§ Source texts of formatted documents
◇ ◇ ◇

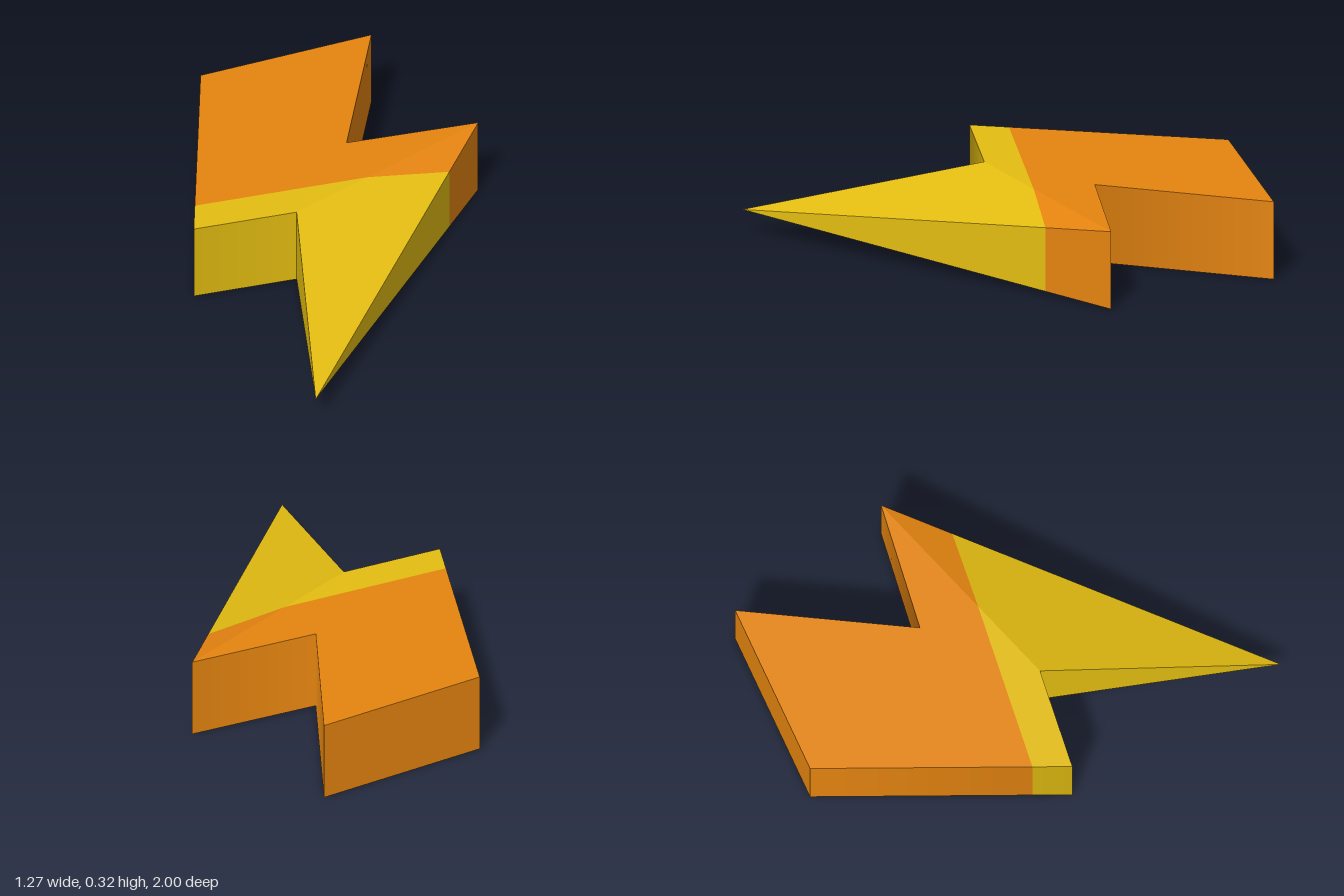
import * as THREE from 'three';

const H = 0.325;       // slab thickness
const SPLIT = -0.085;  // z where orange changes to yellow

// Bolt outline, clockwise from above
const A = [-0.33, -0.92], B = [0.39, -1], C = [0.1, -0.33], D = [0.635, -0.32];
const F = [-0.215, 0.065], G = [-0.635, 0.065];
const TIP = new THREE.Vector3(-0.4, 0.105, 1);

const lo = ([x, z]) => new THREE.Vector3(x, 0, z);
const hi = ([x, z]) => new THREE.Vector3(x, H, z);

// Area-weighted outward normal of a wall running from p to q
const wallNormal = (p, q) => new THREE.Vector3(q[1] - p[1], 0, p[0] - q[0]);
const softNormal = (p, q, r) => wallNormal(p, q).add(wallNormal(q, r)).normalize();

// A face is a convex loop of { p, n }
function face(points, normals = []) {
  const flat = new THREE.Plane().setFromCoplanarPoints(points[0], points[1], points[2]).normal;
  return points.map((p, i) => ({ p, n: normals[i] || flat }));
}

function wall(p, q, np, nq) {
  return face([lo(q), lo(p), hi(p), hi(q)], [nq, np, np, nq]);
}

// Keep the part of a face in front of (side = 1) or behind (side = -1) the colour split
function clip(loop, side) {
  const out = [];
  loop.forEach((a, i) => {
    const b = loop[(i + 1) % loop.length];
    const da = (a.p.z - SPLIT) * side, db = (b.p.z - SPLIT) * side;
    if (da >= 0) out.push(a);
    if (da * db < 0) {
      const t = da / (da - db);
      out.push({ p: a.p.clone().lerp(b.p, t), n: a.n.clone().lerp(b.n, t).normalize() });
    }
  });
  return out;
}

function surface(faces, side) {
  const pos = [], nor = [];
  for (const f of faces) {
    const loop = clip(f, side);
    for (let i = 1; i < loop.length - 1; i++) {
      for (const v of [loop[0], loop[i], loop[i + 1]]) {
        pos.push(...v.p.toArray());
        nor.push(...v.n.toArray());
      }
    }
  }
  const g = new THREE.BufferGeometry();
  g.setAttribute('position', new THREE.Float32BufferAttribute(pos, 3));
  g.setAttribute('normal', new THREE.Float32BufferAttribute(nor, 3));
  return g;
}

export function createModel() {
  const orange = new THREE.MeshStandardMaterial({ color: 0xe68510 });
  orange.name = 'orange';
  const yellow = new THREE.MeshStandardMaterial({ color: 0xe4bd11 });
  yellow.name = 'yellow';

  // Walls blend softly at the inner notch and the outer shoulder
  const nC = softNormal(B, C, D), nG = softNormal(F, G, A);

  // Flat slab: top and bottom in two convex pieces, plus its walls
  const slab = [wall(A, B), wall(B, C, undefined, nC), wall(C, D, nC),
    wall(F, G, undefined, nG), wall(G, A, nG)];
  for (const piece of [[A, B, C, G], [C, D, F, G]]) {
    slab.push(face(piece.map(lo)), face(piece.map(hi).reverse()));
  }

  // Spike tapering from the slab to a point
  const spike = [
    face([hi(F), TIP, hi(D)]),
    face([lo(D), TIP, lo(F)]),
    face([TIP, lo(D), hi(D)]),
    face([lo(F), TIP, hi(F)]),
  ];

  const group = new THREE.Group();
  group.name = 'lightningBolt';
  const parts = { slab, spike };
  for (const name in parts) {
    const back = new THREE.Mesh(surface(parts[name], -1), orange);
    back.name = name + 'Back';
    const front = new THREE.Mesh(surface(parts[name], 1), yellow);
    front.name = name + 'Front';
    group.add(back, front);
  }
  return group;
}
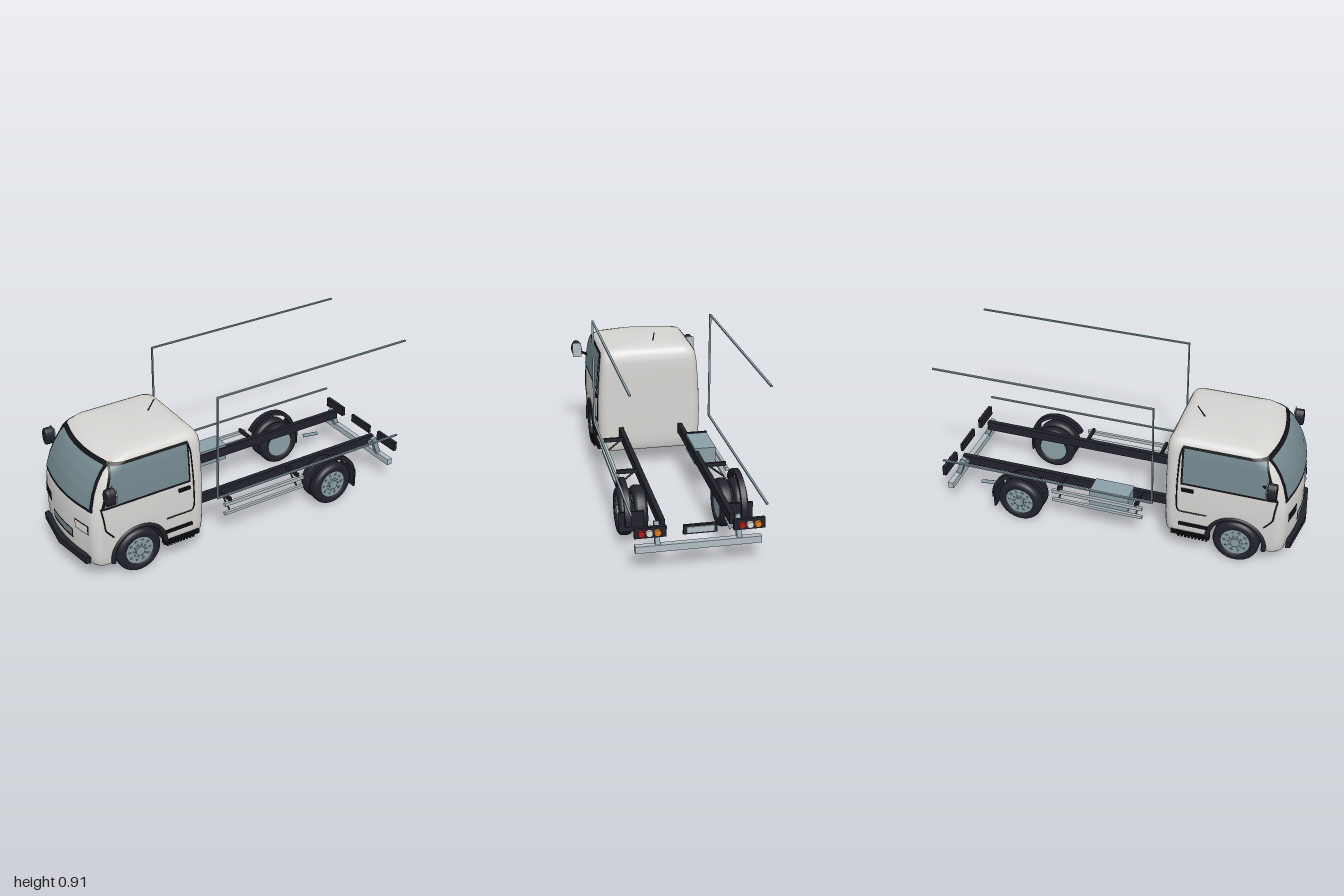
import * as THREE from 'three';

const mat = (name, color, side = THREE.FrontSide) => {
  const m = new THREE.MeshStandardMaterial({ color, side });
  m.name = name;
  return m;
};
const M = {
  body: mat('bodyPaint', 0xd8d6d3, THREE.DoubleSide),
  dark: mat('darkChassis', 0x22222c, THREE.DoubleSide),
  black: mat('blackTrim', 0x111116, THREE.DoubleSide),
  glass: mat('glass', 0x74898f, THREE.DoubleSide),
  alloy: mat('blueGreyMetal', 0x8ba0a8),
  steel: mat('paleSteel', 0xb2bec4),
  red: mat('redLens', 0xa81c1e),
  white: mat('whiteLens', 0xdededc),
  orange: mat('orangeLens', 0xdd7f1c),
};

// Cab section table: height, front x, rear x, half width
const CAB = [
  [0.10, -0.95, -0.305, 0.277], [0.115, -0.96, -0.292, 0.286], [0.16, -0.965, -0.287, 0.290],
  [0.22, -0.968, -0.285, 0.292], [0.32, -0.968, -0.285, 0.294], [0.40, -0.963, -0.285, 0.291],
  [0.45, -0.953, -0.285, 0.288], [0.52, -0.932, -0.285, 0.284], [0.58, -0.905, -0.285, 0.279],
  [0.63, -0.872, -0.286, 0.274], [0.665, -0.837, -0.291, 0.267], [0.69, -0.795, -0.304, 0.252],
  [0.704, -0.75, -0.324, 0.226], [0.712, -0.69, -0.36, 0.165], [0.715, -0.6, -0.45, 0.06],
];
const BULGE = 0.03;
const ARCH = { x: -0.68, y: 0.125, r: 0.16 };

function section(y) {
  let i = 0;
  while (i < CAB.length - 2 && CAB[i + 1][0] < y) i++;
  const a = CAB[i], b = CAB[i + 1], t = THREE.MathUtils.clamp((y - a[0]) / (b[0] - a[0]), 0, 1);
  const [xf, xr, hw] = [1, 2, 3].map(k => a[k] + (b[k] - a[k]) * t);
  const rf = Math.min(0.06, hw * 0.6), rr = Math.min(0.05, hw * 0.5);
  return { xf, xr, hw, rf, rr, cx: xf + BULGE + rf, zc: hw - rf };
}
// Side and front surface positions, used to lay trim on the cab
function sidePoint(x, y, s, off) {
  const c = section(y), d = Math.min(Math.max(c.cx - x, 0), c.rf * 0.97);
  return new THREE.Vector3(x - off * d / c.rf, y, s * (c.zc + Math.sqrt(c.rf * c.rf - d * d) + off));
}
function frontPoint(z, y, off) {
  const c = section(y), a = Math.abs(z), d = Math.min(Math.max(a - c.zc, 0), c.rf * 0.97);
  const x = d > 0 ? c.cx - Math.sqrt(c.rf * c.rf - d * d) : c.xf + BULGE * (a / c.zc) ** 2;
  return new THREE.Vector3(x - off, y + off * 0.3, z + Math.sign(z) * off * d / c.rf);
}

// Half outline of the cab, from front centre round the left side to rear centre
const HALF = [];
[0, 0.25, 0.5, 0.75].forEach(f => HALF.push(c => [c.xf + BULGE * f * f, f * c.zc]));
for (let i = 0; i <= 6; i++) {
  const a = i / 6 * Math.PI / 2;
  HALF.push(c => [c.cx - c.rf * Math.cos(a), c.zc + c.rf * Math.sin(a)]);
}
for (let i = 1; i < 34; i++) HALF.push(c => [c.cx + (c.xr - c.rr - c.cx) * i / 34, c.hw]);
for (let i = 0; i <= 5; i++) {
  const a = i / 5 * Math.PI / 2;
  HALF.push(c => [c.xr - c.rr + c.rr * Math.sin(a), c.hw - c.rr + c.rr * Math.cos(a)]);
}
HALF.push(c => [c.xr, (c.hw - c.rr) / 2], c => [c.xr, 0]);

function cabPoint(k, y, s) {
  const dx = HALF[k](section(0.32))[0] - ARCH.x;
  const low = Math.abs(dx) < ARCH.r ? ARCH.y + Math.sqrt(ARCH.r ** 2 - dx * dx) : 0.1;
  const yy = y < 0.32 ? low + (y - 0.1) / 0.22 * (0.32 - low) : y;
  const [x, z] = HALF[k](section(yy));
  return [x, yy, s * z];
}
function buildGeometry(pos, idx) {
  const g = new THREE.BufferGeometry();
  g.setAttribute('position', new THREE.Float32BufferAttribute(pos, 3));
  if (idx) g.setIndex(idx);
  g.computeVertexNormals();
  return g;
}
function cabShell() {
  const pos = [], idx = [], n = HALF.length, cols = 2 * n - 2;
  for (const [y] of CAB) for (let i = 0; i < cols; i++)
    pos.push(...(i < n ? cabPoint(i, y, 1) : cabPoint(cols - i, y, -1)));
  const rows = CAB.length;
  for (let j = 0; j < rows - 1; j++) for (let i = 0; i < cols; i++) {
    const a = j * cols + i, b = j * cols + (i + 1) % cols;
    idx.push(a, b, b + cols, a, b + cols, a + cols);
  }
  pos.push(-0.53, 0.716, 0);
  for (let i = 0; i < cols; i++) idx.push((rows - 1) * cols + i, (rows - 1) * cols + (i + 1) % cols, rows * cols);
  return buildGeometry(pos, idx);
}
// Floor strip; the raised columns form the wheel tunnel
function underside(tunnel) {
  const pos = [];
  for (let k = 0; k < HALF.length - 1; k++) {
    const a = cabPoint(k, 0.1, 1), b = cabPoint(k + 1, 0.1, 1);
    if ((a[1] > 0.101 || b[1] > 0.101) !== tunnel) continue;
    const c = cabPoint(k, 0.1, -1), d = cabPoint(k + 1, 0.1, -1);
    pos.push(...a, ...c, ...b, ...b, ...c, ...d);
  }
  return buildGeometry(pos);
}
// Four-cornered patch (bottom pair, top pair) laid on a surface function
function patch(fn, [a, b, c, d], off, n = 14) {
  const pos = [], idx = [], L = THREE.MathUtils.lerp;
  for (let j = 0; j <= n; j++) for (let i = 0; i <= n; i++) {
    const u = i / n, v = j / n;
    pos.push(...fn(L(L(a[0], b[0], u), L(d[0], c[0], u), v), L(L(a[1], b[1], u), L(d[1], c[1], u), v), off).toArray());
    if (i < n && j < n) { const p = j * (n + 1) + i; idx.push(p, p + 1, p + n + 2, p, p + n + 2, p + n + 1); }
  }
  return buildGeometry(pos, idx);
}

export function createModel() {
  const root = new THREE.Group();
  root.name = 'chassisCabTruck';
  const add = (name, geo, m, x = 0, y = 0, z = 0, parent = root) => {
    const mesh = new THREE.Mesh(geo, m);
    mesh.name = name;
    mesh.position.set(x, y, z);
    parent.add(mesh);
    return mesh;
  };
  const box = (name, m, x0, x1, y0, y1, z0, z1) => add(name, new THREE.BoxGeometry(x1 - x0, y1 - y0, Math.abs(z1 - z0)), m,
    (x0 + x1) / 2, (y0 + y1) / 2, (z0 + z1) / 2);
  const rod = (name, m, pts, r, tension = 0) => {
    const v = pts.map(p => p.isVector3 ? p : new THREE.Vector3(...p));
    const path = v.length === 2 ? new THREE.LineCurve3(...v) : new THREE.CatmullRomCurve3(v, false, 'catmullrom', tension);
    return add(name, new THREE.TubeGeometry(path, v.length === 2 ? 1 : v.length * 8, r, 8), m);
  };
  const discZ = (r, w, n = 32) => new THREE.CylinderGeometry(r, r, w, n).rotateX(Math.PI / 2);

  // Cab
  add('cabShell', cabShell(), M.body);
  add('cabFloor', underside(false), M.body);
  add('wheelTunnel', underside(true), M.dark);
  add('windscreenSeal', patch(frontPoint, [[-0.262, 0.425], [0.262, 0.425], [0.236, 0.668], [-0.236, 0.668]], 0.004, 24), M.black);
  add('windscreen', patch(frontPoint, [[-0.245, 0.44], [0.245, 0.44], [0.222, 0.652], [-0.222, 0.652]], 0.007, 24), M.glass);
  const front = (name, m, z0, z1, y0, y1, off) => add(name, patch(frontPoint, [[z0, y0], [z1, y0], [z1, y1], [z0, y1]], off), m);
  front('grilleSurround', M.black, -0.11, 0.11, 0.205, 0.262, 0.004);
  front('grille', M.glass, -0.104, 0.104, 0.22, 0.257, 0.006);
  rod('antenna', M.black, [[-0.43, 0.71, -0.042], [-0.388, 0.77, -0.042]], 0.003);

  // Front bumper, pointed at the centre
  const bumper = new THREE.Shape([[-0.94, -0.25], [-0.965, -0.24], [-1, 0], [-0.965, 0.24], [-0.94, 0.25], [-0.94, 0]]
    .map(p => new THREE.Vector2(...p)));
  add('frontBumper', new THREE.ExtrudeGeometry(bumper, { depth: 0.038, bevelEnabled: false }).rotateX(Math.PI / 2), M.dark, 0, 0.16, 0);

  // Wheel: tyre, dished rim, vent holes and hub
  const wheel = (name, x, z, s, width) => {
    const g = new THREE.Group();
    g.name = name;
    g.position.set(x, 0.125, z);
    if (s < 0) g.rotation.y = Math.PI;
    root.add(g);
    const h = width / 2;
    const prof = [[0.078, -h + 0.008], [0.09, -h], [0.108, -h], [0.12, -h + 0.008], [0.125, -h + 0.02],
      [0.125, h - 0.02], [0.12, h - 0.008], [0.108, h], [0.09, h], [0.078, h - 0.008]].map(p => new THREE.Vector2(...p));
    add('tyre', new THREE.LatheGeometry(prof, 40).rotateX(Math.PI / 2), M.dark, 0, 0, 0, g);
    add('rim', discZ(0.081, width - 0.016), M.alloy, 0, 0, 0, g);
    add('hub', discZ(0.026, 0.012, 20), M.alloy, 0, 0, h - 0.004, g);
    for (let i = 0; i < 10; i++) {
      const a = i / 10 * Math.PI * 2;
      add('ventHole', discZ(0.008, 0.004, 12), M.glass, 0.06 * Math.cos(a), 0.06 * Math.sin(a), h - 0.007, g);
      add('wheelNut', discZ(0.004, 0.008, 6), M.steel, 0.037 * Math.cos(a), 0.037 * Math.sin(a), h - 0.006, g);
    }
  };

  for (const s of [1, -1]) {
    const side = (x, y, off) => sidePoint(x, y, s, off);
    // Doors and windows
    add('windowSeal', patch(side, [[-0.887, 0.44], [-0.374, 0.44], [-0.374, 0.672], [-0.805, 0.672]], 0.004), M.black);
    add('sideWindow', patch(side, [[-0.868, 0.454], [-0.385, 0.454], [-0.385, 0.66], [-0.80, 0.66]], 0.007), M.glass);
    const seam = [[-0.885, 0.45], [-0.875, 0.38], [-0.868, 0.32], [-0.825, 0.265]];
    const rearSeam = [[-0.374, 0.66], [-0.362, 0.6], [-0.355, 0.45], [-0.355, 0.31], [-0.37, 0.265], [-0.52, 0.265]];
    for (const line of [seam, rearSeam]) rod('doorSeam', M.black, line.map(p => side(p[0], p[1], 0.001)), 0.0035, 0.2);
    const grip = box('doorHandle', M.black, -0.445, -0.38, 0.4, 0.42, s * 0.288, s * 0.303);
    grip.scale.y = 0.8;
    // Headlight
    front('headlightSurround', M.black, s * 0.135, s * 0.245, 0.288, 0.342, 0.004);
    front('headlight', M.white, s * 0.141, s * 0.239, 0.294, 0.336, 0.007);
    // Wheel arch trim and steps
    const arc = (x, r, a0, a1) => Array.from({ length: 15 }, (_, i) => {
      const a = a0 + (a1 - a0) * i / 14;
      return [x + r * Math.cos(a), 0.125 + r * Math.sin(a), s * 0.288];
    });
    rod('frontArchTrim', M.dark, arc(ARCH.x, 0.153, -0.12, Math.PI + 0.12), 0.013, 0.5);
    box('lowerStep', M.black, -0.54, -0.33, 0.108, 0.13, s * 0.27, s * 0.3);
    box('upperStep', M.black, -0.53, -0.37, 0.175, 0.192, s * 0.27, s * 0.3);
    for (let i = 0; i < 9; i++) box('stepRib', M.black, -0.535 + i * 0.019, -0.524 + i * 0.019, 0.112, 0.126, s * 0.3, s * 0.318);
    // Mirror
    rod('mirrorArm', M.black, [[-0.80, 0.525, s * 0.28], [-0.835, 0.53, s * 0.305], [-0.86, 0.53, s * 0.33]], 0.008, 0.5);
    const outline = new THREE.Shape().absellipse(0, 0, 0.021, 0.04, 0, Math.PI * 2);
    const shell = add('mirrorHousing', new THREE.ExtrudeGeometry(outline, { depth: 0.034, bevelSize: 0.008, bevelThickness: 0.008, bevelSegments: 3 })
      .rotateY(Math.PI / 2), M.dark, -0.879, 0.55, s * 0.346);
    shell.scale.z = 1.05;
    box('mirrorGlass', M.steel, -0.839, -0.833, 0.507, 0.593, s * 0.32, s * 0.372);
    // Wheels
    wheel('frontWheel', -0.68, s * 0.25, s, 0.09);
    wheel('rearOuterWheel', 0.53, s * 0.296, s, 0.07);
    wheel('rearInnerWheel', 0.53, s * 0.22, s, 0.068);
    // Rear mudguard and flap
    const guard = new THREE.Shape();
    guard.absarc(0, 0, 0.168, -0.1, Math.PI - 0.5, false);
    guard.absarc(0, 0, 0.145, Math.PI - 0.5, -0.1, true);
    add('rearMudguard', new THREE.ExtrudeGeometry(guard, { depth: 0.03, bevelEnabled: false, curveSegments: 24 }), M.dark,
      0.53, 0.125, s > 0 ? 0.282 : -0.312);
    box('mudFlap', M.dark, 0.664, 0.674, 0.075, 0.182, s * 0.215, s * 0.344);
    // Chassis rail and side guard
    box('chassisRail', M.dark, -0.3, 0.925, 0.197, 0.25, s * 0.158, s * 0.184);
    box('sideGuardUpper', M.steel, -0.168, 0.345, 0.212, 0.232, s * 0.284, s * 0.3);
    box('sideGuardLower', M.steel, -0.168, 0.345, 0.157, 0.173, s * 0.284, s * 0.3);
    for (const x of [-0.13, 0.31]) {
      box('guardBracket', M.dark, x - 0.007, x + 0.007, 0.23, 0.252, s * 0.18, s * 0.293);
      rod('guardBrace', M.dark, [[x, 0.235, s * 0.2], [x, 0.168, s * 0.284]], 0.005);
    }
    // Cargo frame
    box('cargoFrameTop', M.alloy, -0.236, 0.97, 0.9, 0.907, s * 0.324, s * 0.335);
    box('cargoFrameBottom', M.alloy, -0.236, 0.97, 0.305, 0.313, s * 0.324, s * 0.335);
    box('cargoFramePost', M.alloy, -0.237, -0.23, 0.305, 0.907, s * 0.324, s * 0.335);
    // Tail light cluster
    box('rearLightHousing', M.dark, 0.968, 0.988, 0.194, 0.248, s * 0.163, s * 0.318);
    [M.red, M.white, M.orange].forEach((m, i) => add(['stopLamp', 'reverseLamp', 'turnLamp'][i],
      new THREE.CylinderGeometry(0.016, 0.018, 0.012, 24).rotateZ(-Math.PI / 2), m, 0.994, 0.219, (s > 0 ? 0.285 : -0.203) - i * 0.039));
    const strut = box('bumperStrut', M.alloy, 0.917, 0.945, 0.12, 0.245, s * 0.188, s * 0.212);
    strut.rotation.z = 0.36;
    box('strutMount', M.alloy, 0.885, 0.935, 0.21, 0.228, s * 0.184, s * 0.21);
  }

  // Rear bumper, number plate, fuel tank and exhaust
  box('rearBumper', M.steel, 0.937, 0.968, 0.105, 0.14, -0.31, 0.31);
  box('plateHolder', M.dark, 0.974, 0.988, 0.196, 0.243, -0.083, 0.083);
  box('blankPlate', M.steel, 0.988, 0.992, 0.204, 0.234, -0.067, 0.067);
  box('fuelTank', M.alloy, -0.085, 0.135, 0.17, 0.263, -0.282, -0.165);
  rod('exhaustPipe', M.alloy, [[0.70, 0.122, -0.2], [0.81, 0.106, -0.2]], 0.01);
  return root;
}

◇ ◇ ◇

§ EXERCISE BRIEF
Set down the records above exactly as written, beginning with the first line and ending with the line that contains "function surface(faces, side)", and do not include pictures.

§ OUTPUT OF THE EXERCISE
import * as THREE from 'three';

const H = 0.325;       // slab thickness
const SPLIT = -0.085;  // z where orange changes to yellow

// Bolt outline, clockwise from above
const A = [-0.33, -0.92], B = [0.39, -1], C = [0.1, -0.33], D = [0.635, -0.32];
const F = [-0.215, 0.065], G = [-0.635, 0.065];
const TIP = new THREE.Vector3(-0.4, 0.105, 1);

const lo = ([x, z]) => new THREE.Vector3(x, 0, z);
const hi = ([x, z]) => new THREE.Vector3(x, H, z);

// Area-weighted outward normal of a wall running from p to q
const wallNormal = (p, q) => new THREE.Vector3(q[1] - p[1], 0, p[0] - q[0]);
const softNormal = (p, q, r) => wallNormal(p, q).add(wallNormal(q, r)).normalize();

// A face is a convex loop of { p, n }
function face(points, normals = []) {
  const flat = new THREE.Plane().setFromCoplanarPoints(points[0], points[1], points[2]).normal;
  return points.map((p, i) => ({ p, n: normals[i] || flat }));
}

function wall(p, q, np, nq) {
  return face([lo(q), lo(p), hi(p), hi(q)], [nq, np, np, nq]);
}

// Keep the part of a face in front of (side = 1) or behind (side = -1) the colour split
function clip(loop, side) {
  const out = [];
  loop.forEach((a, i) => {
    const b = loop[(i + 1) % loop.length];
    const da = (a.p.z - SPLIT) * side, db = (b.p.z - SPLIT) * side;
    if (da >= 0) out.push(a);
    if (da * db < 0) {
      const t = da / (da - db);
      out.push({ p: a.p.clone().lerp(b.p, t), n: a.n.clone().lerp(b.n, t).normalize() });
    }
  });
  return out;
}

function surface(faces, side) {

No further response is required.